  • Jeremy Schmidt on Jeff Teague: "He was the name many Hawks fans were calling for last season when Mike Bibby was showing his age. Teague gave a sampling of what he's able to do on Monday night. The Hawks second year point guard took advantage of Memphis' lack of a true point guard and was able to use his terrific quickness to repeatedly beat them off the dribble. Teague shot 5-7 from the free throw line, often drawing contact in the lane after getting by his first man. Teague controlled the game better than his three assists and four turnovers would indicate and, even with O.J. Mayo out there, often looked like the best player on the floor. Hawks fans will surely hope to see more of him next season.
  • Michael Schwartz on Scottie Reynolds: "The Suns were not sure if Reynolds was supposed to play at all because of a strained Achilles he suffered last week, but Reynolds surprised even his coach Dan Majerle by coming in ready to play today. He then sparked the Suns with 16 points in 19 minutes in their 96-88 win over D-League Select. Reynolds led Phoenix at a Suns-like pace by pushing the ball up the court and his shooting touch was on target in a 4-for-6 outing that that included a pair of 3s. 'He brought a lot of spark pushing the ball,' Majerle said. 'It was good to see.'"
  • Nick Young looks like a new man when he can take catch-and-shoot 3s off of John Wall passes. Between Young and JaVale McGee, Wall is already showing his ability to make his new teammates better.

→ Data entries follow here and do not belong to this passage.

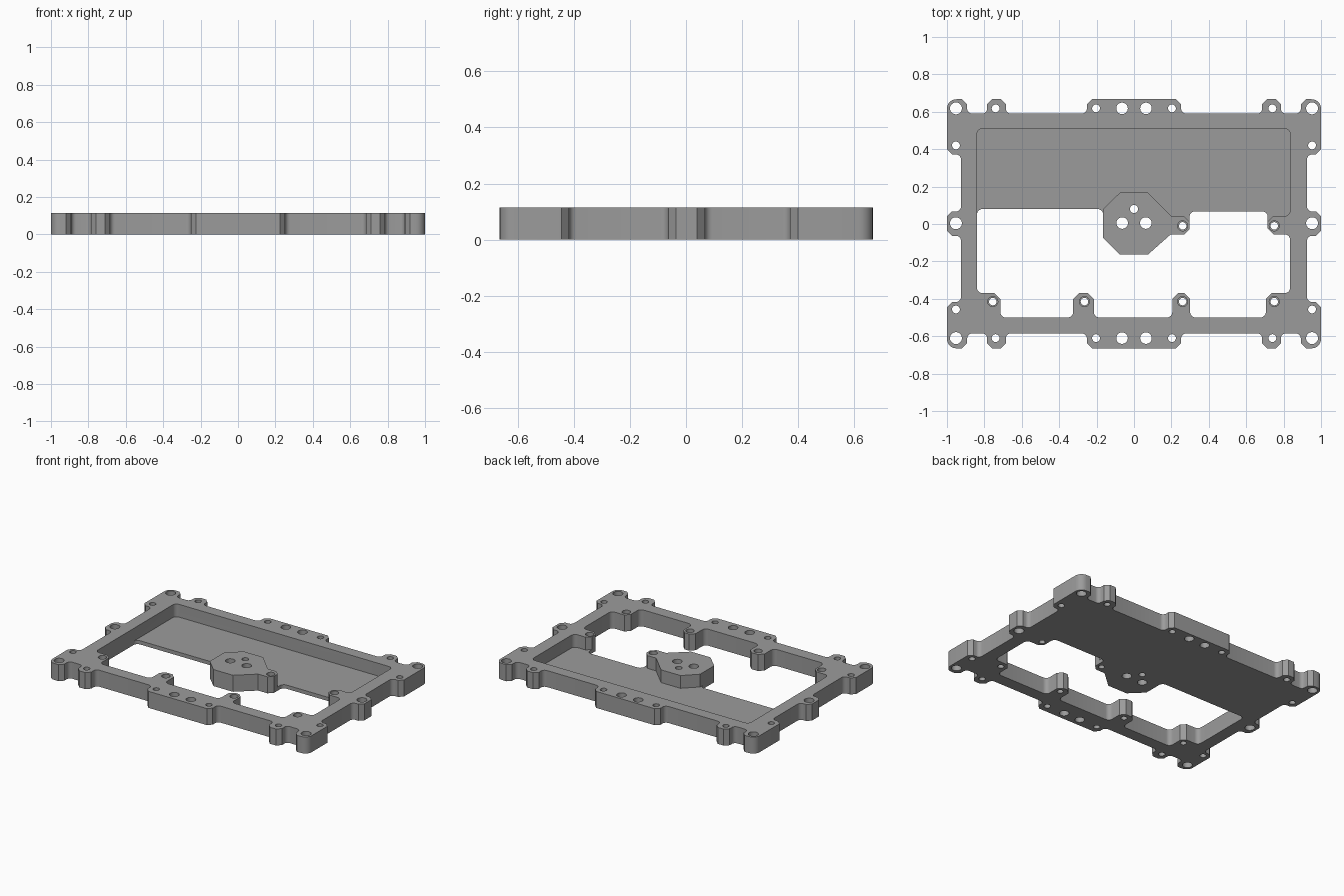
import bpy, bmesh, math
from mathutils import Vector

if "Cube" in bpy.data.objects:
    bpy.data.objects.remove(bpy.data.objects["Cube"])

HEIGHT = 0.115
FLOOR = 0.026

grey = bpy.data.materials.new("machined grey")
grey.diffuse_color = (0.33, 0.33, 0.33, 1)
grey.use_nodes = True
grey.node_tree.nodes["Principled BSDF"].inputs["Base Color"].default_value = grey.diffuse_color


def outline(points, round_convex, radius=0.03):
    """Counter-clockwise polygon; one kind of corner is filleted, the other chamfered."""
    result = []
    n = len(points)
    for i, p in enumerate(points):
        c = Vector(p[:2])
        r = p[2] if len(p) > 2 else radius
        if r == 0:
            result.append(c)
            continue
        a = (Vector(points[i - 1][:2]) - c).normalized()
        b = (Vector(points[(i + 1) % n][:2]) - c).normalized()
        convex = b.x * a.y - b.y * a.x > 0
        steps = 6 if convex == round_convex or r > 0.04 else 1
        for k in range(steps + 1):
            t = k / steps * math.pi / 2
            result.append(c + a * r * (1 - math.sin(t)) + b * r * (1 - math.cos(t)))
    return result


def circle(x, y, r, sides=24):
    return [Vector((x + r * math.cos(2 * math.pi * k / sides),
                    y + r * math.sin(2 * math.pi * k / sides))) for k in range(sides)]


def prism(name, loops, z0, z1):
    """Extrude a region bounded by the first loop and pierced by the others."""
    bm = bmesh.new()
    edges = []
    for loop in loops:
        vs = [bm.verts.new((p.x, p.y, z0)) for p in loop]
        edges += [bm.edges.new((vs[i - 1], vs[i])) for i in range(len(vs))]
    bmesh.ops.triangle_fill(bm, use_beauty=True, edges=edges)
    ext = bmesh.ops.extrude_face_region(bm, geom=bm.faces[:], use_keep_orig=True)
    top = [v for v in ext["geom"] if isinstance(v, bmesh.types.BMVert)]
    bmesh.ops.translate(bm, verts=top, vec=(0, 0, z1 - z0))
    bmesh.ops.recalc_face_normals(bm, faces=bm.faces[:])
    mesh = bpy.data.meshes.new(name)
    bm.to_mesh(mesh)
    bm.free()
    mesh.materials.append(grey)
    obj = bpy.data.objects.new(name, mesh)
    bpy.context.collection.objects.link(obj)
    return obj


# Outer edge: right half with lugs, mirrored to the left
half = [(.252, -.665), (.252, -.585), (.685, -.585), (.685, -.665), (.785, -.665),
        (.785, -.585), (.892, -.585), (.892, -.665), (1, -.665, .05), (1, -.417),
        (.925, -.417), (.925, -.063), (1, -.063), (1, .067), (.925, .067),
        (.925, .372), (1, .372), (1, .667, .05), (.892, .667), (.892, .59),
        (.785, .59), (.785, .667), (.685, .667), (.685, .59), (.252, .59), (.252, .667)]
outer = outline(half + [(-p[0], *p[1:]) for p in reversed(half)], False, 0.027)

# Central boss with its side ear
boss = [(-.075, -.163, 0), (.075, -.163, 0), (.195, -.057, 0), (.297, -.057), (.297, .043),
        (.2, .043, 0), (.075, .168, 0), (-.075, .168, 0), (-.165, .08, 0), (-.165, -.075, 0)]

# Through opening, stepping around the standoffs and the boss
opening = [(-.84, -.37), (-.715, -.37), (-.715, -.5), (-.325, -.5), (-.325, -.37),
           (-.215, -.37), (-.215, -.5), (.205, -.5), (.205, -.37), (.3, -.37), (.3, -.5),
           (.705, -.5), (.705, -.37), (.835, -.37), (.835, -.055), (.715, -.055),
           (.715, .068), (.297, .068), (.297, -.057), (.195, -.057, 0), (.075, -.163, 0),
           (-.075, -.163, 0), (-.165, -.075, 0), (-.165, .08), (-.84, .08)]

# Bolt holes
holes = [circle(0, .08, .022)] + [circle(s * .063, .005, .031) for s in (-1, 1)]
for s in (-1, 1):
    for y in (.618, -.61):
        holes += [circle(s * x, y, r) for x, r in
                  ((.952, .032), (.74, .021), (.203, .021), (.064, .031))]
    holes += [circle(s * .952, y, r) for y, r in ((.42, .021), (.004, .032), (-.457, .021))]

# Standoff holes, wider at the top
screws = [(-.755, -.415), (-.265, -.415), (.26, -.415), (.75, -.415), (.75, -.01), (.26, -.01)]
holes += [circle(x, y, .02) for x, y in screws]

frame = prism("frame", [outer, outline(opening, True)] + holes, 0, HEIGHT)

# Recessed floor around the boss
pocket = [(-.84, -.3, 0), (.715, -.3, 0), (.715, .042), (.835, .042), (.835, .51), (-.84, .51)]
cutters = [prism("pocket_cutter", [outline(pocket, True), outline(boss, False)],
                 FLOOR, HEIGHT + 0.1)]
cutters += [prism("counterbore_cutter", [circle(x, y, .027)], HEIGHT - 0.04, HEIGHT + 0.1)
            for x, y in screws]

bpy.context.view_layer.objects.active = frame
frame.select_set(True)
for cutter in cutters:
    cutter.hide_render = True
    mod = frame.modifiers.new("cut", "BOOLEAN")
    mod.operation = "DIFFERENCE"
    mod.solver = "EXACT"
    mod.object = cutter
    bpy.ops.object.modifier_apply(modifier=mod.name)
    bpy.data.objects.remove(cutter)

bpy.ops.object.shade_smooth_by_angle(angle=math.radians(30))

  • John Wall isn't just a leaper, he goes to the basket with force, and he can finish after taking a hit. Eric Bledsoe bounced off of Wall before he converted an and-1 in transition. Something else to feel good about: Wall looked much happier after throwing a successfully converted alley-oop pass than he did after making the aforementioned and-1.